New Puppy Advice

By Frania Shelley-Grielen. All rights reserved.

Having a new puppy in your life includes all that sweet, warm, funny puppy-hood and all the steps in teaching your little one how to navigate the human world with you. A new puppy client asked me to help. My follow-up advice will benefit all new puppies and owners too: It was wonderful meeting such a sweet, little puppy and seeing how invested you are in her welfare:

Thank you again for allowing me to work with you both. Your puppy and your relationship with her will benefit from clear and consistent communication.

- Regular walks with your puppy will help socialize her to the big outside world, offer her opportunities to explore it and sniff, aid in house training and teach her to walk on leash. Giving puppy enough time to smell cannot be emphasized enough, let her sniff and sniff and sniff, it's how she "sees" her new world. Avoid choke, prong or head halters which are painful, inhibit learning due to stress and can damage puppy's anatomy. Select Y shaped harnesses instead that attach in the front. Make sure your leash is 4-6 feet long, no extending leashes so puppy can learn to walk with you and no chain link which can be tough on human hands. Vary your walks to offer new environments.

- Your puppy is a baby and does not come to you housebroken. She is still growing and cannot fully control her bodily functions she needs frequent (hourly) walks to eliminate and to learn where you would like her to do her eliminating. We often ask so much more of this canine species than our human babies in this regard-who get to wear diapers for years and then still require extensive potty training! (More on housebreaking tips.)

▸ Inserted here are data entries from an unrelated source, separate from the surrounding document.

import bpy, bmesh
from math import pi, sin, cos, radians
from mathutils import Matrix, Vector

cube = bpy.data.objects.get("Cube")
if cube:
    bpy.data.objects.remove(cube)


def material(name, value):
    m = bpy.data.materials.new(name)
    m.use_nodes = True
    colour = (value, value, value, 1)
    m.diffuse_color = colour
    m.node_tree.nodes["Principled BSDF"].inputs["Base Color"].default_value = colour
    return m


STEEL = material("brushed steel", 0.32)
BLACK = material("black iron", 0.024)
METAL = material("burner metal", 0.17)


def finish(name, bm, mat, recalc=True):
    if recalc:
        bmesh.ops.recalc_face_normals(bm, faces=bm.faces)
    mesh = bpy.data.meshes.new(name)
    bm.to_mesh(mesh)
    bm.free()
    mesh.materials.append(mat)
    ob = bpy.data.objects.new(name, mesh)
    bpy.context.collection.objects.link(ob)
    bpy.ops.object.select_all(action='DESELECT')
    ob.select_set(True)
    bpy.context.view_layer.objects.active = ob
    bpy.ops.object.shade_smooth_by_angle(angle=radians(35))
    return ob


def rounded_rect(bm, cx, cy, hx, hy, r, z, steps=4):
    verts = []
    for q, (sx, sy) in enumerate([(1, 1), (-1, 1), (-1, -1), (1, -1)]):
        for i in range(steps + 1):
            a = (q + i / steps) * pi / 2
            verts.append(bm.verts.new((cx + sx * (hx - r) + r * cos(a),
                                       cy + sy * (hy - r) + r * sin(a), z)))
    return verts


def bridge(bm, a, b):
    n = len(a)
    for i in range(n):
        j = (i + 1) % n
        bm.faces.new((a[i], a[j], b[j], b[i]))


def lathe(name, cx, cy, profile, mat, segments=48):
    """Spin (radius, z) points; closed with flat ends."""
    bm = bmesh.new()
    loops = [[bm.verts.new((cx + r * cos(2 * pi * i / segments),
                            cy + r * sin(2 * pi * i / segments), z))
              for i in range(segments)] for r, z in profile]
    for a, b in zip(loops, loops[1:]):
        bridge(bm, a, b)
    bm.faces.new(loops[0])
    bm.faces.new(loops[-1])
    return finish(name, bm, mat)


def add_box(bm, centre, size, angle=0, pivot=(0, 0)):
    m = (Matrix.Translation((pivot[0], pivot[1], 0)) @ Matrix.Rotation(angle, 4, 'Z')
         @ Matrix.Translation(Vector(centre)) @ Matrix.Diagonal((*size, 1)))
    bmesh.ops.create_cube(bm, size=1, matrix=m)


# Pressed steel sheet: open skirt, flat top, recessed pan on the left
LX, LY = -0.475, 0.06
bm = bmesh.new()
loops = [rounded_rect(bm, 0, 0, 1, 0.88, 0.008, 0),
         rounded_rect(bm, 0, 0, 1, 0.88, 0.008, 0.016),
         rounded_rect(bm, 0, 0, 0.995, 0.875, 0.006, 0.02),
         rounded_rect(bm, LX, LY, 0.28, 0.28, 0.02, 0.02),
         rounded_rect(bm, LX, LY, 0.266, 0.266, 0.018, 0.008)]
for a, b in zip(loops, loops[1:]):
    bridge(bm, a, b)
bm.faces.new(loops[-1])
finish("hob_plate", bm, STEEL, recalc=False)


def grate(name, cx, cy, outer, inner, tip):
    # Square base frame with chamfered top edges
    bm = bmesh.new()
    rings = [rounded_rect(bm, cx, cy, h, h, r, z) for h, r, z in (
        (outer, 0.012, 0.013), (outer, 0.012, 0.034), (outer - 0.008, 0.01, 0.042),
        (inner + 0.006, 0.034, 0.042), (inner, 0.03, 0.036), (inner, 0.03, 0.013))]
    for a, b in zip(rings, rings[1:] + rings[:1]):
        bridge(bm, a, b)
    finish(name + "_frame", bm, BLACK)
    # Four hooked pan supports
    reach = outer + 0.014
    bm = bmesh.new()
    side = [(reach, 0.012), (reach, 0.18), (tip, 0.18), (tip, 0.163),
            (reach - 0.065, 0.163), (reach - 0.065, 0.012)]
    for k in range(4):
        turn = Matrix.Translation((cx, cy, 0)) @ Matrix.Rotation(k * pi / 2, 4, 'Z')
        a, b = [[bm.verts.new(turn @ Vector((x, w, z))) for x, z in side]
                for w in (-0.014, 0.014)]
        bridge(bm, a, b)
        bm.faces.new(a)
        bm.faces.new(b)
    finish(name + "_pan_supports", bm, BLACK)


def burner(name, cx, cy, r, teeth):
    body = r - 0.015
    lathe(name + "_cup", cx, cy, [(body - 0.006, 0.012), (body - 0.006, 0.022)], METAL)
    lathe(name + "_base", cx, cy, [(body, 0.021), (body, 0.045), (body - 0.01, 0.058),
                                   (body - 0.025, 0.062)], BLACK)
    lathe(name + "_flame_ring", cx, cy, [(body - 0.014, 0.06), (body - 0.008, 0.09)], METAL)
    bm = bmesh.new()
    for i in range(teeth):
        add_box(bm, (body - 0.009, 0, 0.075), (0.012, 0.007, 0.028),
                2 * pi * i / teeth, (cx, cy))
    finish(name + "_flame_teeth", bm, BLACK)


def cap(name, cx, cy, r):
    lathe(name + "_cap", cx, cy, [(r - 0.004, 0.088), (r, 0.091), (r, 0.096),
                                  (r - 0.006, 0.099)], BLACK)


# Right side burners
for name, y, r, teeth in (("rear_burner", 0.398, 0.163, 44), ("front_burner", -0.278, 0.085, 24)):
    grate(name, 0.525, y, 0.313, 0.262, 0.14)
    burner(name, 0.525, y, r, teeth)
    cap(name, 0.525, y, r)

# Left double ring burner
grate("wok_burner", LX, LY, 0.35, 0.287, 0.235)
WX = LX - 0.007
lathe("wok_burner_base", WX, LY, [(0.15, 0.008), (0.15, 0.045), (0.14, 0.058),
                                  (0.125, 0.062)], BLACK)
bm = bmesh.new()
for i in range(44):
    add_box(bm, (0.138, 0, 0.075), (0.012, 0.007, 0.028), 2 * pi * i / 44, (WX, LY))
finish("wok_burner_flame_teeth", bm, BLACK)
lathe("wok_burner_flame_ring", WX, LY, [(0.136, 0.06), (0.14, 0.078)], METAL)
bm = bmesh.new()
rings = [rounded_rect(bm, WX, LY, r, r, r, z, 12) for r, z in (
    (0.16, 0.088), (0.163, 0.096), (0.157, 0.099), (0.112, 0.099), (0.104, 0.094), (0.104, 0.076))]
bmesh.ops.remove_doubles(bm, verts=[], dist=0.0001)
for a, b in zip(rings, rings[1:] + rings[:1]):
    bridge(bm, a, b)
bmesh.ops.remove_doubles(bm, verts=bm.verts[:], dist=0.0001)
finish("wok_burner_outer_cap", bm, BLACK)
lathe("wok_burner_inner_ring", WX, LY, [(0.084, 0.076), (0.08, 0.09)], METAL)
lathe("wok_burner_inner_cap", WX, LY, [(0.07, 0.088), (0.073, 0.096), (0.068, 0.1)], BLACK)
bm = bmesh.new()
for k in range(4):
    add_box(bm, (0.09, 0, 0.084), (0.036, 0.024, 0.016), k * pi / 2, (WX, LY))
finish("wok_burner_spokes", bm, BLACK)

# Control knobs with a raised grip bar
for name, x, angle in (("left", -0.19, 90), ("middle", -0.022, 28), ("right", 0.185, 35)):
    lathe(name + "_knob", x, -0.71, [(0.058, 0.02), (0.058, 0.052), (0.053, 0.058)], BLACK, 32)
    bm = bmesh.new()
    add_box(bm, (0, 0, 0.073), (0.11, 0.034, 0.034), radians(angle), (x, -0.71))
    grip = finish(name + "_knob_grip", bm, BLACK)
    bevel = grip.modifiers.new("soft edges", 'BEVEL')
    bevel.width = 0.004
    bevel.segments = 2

- Your puppy can learn that biting is a game with her humans and with teething coming on (generally between 4-7 months), if not effectively addressed, this is a game that puppy, much to their confusion will not be allowed to still enjoy when older.

Frequent and regular puppy play groups will develop much needed puppy socialization skills and help to develop bite inhibition with conspecifics (other puppies). For her human interaction in this regard, redirecting your puppy with a one word redirection, offering a toy to bite or chase when she is about to bite or is biting will help if done consistently and repeatedly. (Continue Reading Below)